Economic growth
By Paul Hodges on 27-Mar-2014

China leaders Nov12To most outsiders the language of official declarations is mind-numbing. Yet, having listened to Premier Li Keqiang and vice-premier Zhang Gaoli, I found (their plans) at least analytically convincing. They clearly recognise the need for decisive action in response to the challenges faced. What they want to do also makes good sense both on economic and environmental fronts.”

Thus wrote Martin Wolf of the Financial Times yesterday, reporting on his attendance at this year’s China Development Forum in Beijing.  The focus of the Forum was on the comprehensive reform programme finalised last November at the 3rd Plenum, and in particular its blueprint for the next round of reforms.

The key document is “The Decision on Major Issues Concerning Comprehensively Deepening Reforms”.

Today, by coincidence, the blog is pleased to publish a detailed analysis of ‘The Decision’, in partnership with leading Hong Kong-based financial advisory firm Polarwide.   This Note focuses on the new leadership’s decision to allow market forces to play a “decisive” role in the Chinese economy:

  • This is one of the key elements of China’s reform programme established at the 3rd Plenum
  • It will slowly but surely erode the privileged position of State Owned Enterprises
  • This will be one of the largest privatisation programmes ever seen, and will create major new opportunities for international strategic and financial investors
  • This highlights the potential global implications of China’s reform programme

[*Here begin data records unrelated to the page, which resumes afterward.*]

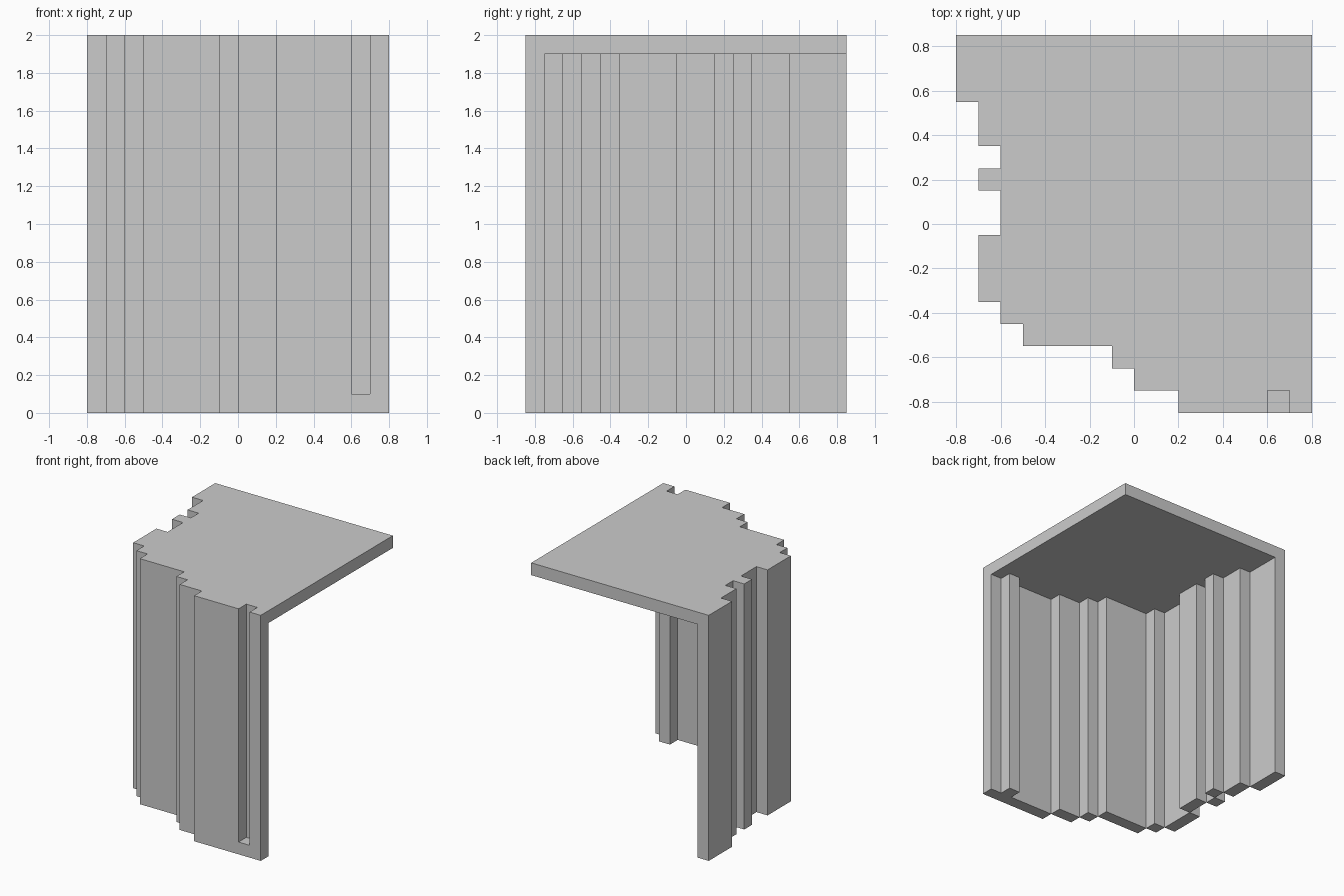
import bpy
import bmesh
from mathutils import Vector

cube = bpy.data.objects.get("Cube")
if cube:
    bpy.data.objects.remove(cube, do_unlink=True)

# One flat stone colour
stone = bpy.data.materials.new("stone_grey")
stone.use_nodes = True
grey = (0.6, 0.6, 0.6, 1)
stone.diffuse_color = grey
stone.node_tree.nodes["Principled BSDF"].inputs["Base Color"].default_value = grey

# Ground plan on a square grid: first filled column of each row, front to back
CELL = 0.1
COLUMNS = 16
ROW_START = [10, 8, 7, 3, 2, 1, 1, 1, 2, 2, 1, 2, 1, 1, 0, 0, 0]
ROWS = len(ROW_START)
GROOVE = (14, 0)
LEVELS = [0, 0.1, 1.9, 2]          # foot, wall, top slab
STEPS = [Vector(s) for s in ((1, 0, 0), (-1, 0, 0), (0, 1, 0),
                             (0, -1, 0), (0, 0, 1), (0, 0, -1))]


def in_plan(i, j):
    """Cell belongs to the plan; the plan runs on past the back and left."""
    if i >= COLUMNS or j >= ROWS:
        return True
    return j >= 0 and i >= ROW_START[j] and (i, j) != GROOVE


def solid(i, j, k):
    if not (0 <= i < COLUMNS and 0 <= j < ROWS and 0 <= k < 3):
        return False
    if (i, j) == GROOVE:
        return k == 0              # groove keeps a floor
    if not in_plan(i, j):
        return False
    rim = not all(in_plan(i + a, j + b)
                  for a, b in ((1, 0), (-1, 0), (0, 1), (0, -1)))
    return k == 2 or rim           # full slab on top, thin wall below


def corner(i, j, k):
    return Vector(((i - COLUMNS / 2) * CELL, (j - ROWS / 2) * CELL, LEVELS[k]))


# Stepped cliff shell: only faces between solid and empty cells
bm = bmesh.new()
for i in range(COLUMNS):
    for j in range(ROWS):
        for k in range(3):
            if not solid(i, j, k):
                continue
            for step in STEPS:
                if solid(i + int(step.x), j + int(step.y), k + int(step.z)):
                    continue
                axis = [abs(c) for c in step].index(1)
                u, v = Vector(), Vector()
                u[(axis + 1) % 3] = 1
                v[(axis + 2) % 3] = 1
                start = Vector((i, j, k))
                if step[axis] > 0:
                    start += step
                else:
                    u, v = v, u
                loop = (start, start + u, start + u + v, start + v)
                bm.faces.new([bm.verts.new(corner(*map(int, p))) for p in loop])

# Weld the cells and merge coplanar faces into clean panels
bmesh.ops.remove_doubles(bm, verts=bm.verts, dist=0.001)
bmesh.ops.dissolve_limit(bm, angle_limit=0.01, verts=bm.verts, edges=bm.edges)

mesh = bpy.data.meshes.new("cliff_shell")
bm.to_mesh(mesh)
bm.free()
mesh.materials.append(stone)
cliff = bpy.data.objects.new("cliff_shell", mesh)
bpy.context.collection.objects.link(cliff)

Please click here if you would like to download a free copy of the Research Note.